CHICKASHA, Okla. — Some years ago, a portion of Idaho Ave. was named "Ada Sipuel Ave." in dedication to one of Chickasha's own Civil Rights heros.
Ada Lois Sipuel Fisher crossed barriers in the 1940s when she became the first African American female to attend the University of Oklahoma.
The Chickasha native's admission to the school was hard won, involving the intervention of the Supreme Court. Even then, she was subject to a desk marked "colored" and a segregated dining area, according to the African American Registry.
Chickasha City Council held a work session on Monday to discuss renaming the rest of Idaho Ave., to the west of US81 (4th St.), "Ada Sipuel Ave."
No action is taken at work sessions. They are intended for discussion and are open to the public.
"OU has a memorial garden for her. We don't. We have half a street," Dr. R.P. Ashanti-Alexander, council member, said.
He said it was not unusual for streets named after African American historical figures to be set apart, in neighborhoods that are occupied mostly by African American residents.
The portion of the street that is named after Fisher, where she grew up, is also in a predominately African American neighborhood.
"It speaks to division," he said.
Several residents, business and property owners on Idaho Ave., to the west of US81, oppose renaming their street. According to one figure cited by these residents, there could be as many as 97 commercial and residential addresses.
Some of the issues these residents referenced included potential problems with their mail and personal costs, such as altering deeds and other paperwork. A business owner said there would need to be many costly changes to business cards, invoices, etc.
Zachary Grayson, council member, said he was initially in favor of changing the rest of Idaho Ave. to Ada Sipuel Ave., but not if it involved out of pocket expenses for residents and property owners.
Residents in favor of the change asked why, if the street name was changed before, it could not be changed again. According to a resident living on Ada Sipuel Ave., no one asked their permission then, and they were able to adjust to the change.
Those who opposed the change agreed that Fisher needs to be honored in Chickasha. Moreover, many said that a street was not enough, as it did not draw attention to Fisher's accomplishments. Some questioned whether the street name, which may cause resentment, was the best way to honor her.
They were receptive to other avenues of memorializing Fisher.
Some of the ideas shared by the council members and residents included a monument erected with a plaque telling Fisher's story, renaming Centennial Park, the Washita Valley Bridge or Chickasha's portion of the upcoming bypass.
Kimmy Loggins, council member, said a memorial in the downtown area of Chickasha, where city growth is focused, might be more accessible to visitors than some of the other options. John Noblitt, Chickasha City Manager, said the city has discussed a Chickasha "hall of fame" memorial, which could also include Fisher.
Both sides of the street asked why Idao Ave. was not renamed Ada Sipuel Ave. back during the initial change.
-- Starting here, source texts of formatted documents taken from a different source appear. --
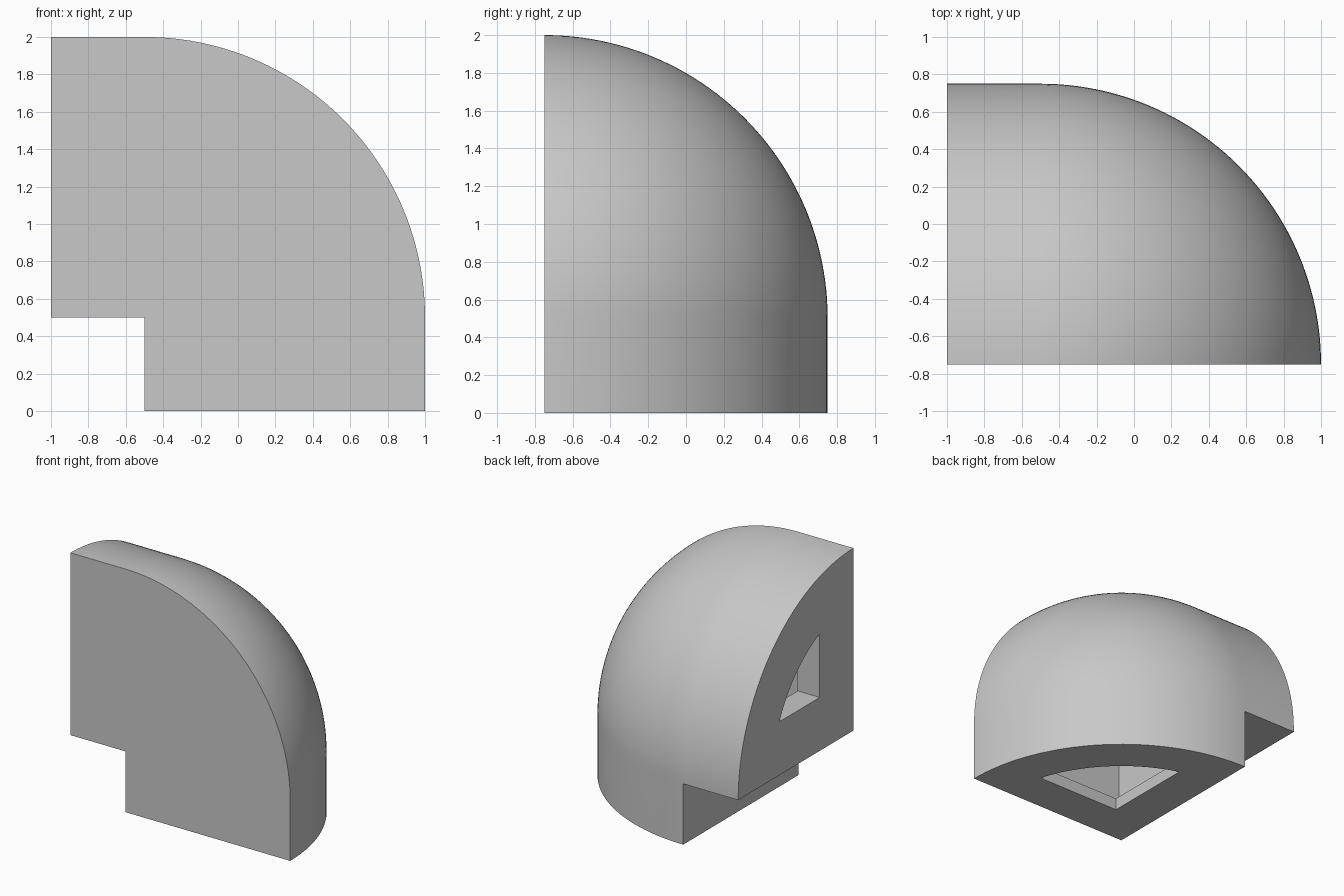
import bpy, bmesh, math
from mathutils import Vector

if "Cube" in bpy.data.objects:
    bpy.data.objects.remove(bpy.data.objects["Cube"])

CENTRE = Vector((-0.5, -0.75, 0.5))   # centre of the rounded corner
STEPS = 48

grey = bpy.data.materials.new("plain grey")
grey.use_nodes = True
colour = (0.58, 0.58, 0.58, 1)
grey.diffuse_color = colour
grey.node_tree.nodes["Principled BSDF"].inputs["Base Color"].default_value = colour


def finish(bm, name):
    bmesh.ops.remove_doubles(bm, verts=bm.verts, dist=1e-5)
    bmesh.ops.recalc_face_normals(bm, faces=bm.faces)
    mesh = bpy.data.meshes.new(name)
    bm.to_mesh(mesh)
    bm.free()
    mesh.materials.append(grey)
    obj = bpy.data.objects.new(name, mesh)
    bpy.context.collection.objects.link(obj)
    return obj


def rounded_elbow(name, inset, r, arm, leg):
    """Sphere octant with a quarter-round arm toward -x and leg toward -z."""
    bm = bmesh.new()
    origin = CENTRE + Vector((inset, inset, inset))

    def point(row, col):
        lat = math.pi / 2 * max(row, 0) / STEPS
        lon = math.pi / 2 * min(col, STEPS) / STEPS
        return Vector((-arm if col > STEPS else r * math.cos(lat) * math.cos(lon),
                       r * math.cos(lat) * math.sin(lon),
                       -leg if row < 0 else r * math.sin(lat)))

    def face(points):
        bm.faces.new([bm.verts.new(origin + Vector(p)) for p in points])

    # Curved skin, leaving out the notch cell
    for row in range(-1, STEPS):
        for col in range(STEPS + 1):
            if row < 0 and col == STEPS:
                continue
            quad = [point(row, col), point(row, col + 1),
                    point(row + 1, col + 1), point(row + 1, col)]
            if row == STEPS - 1 and col < STEPS:
                quad.pop()
            face(quad)

    # Flat front, arm end, leg bottom and the two notch faces
    rows = range(STEPS + 1)
    face([point(i, 0) for i in range(-1, STEPS + 1)]
         + [(-arm, 0, r), (-arm, 0, 0), (0, 0, 0), (0, 0, -leg)])
    face([point(i, STEPS + 1) for i in rows] + [(-arm, 0, 0)])
    face([point(-1, j) for j in rows] + [(0, 0, -leg)])
    face([(-arm, 0, 0), (0, 0, 0), (0, r, 0), (-arm, r, 0)])
    face([(0, 0, 0), (0, 0, -leg), (0, r, -leg), (0, r, 0)])
    return finish(bm, name)


def opening(name, inset, depth, along_x):
    """Quarter-round prism, inset evenly from the edges of an end face."""
    bm = bmesh.new()
    r = 1.5 - inset
    start = math.asin(inset / r)
    section = [(inset, inset)]
    for i in range(STEPS + 1):
        a = start + (math.pi / 2 - 2 * start) * i / STEPS
        section.append((r * math.cos(a), r * math.sin(a)))

    def place(u, v, w):
        return CENTRE + Vector((w, u, v) if along_x else (u, v, w))

    base = bm.faces.new([bm.verts.new(place(u, v, -0.6)) for u, v in section])
    result = bmesh.ops.extrude_face_region(bm, geom=[base], use_keep_orig=True)
    moved = [g for g in result["geom"] if isinstance(g, bmesh.types.BMVert)]
    shift = Vector((depth, 0, 0) if along_x else (0, 0, depth))
    bmesh.ops.translate(bm, verts=moved, vec=shift)
    return finish(bm, name)


# Body, its hollow interior, and the openings at the arm end and underneath
body = rounded_elbow("rounded_corner_body", 0, 1.5, 0.5, 0.5)
cutters = [rounded_elbow("hollow_cutter", 0.15, 1.1, 0.45, 0.55),
           opening("side_opening_cutter", 0.44, 0.38, True),
           opening("bottom_opening_cutter", 0.34, 0.28, False)]

bpy.context.view_layer.objects.active = body
body.select_set(True)
for cutter in cutters:
    cutter.hide_render = True
    cut = body.modifiers.new("cut", "BOOLEAN")
    cut.operation = "DIFFERENCE"
    cut.solver = "EXACT"
    cut.object = cutter
    bpy.ops.object.modifier_apply(modifier=cut.name)
    bpy.data.objects.remove(cutter)

bpy.ops.object.shade_smooth_by_angle(angle=math.radians(30))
Ashanti-Alexander said he has tried to initiate ways to further honor Fisher over the years during his city council post. He acknowledged that the street name may never be changed, but having an open discussion was at least on the right path.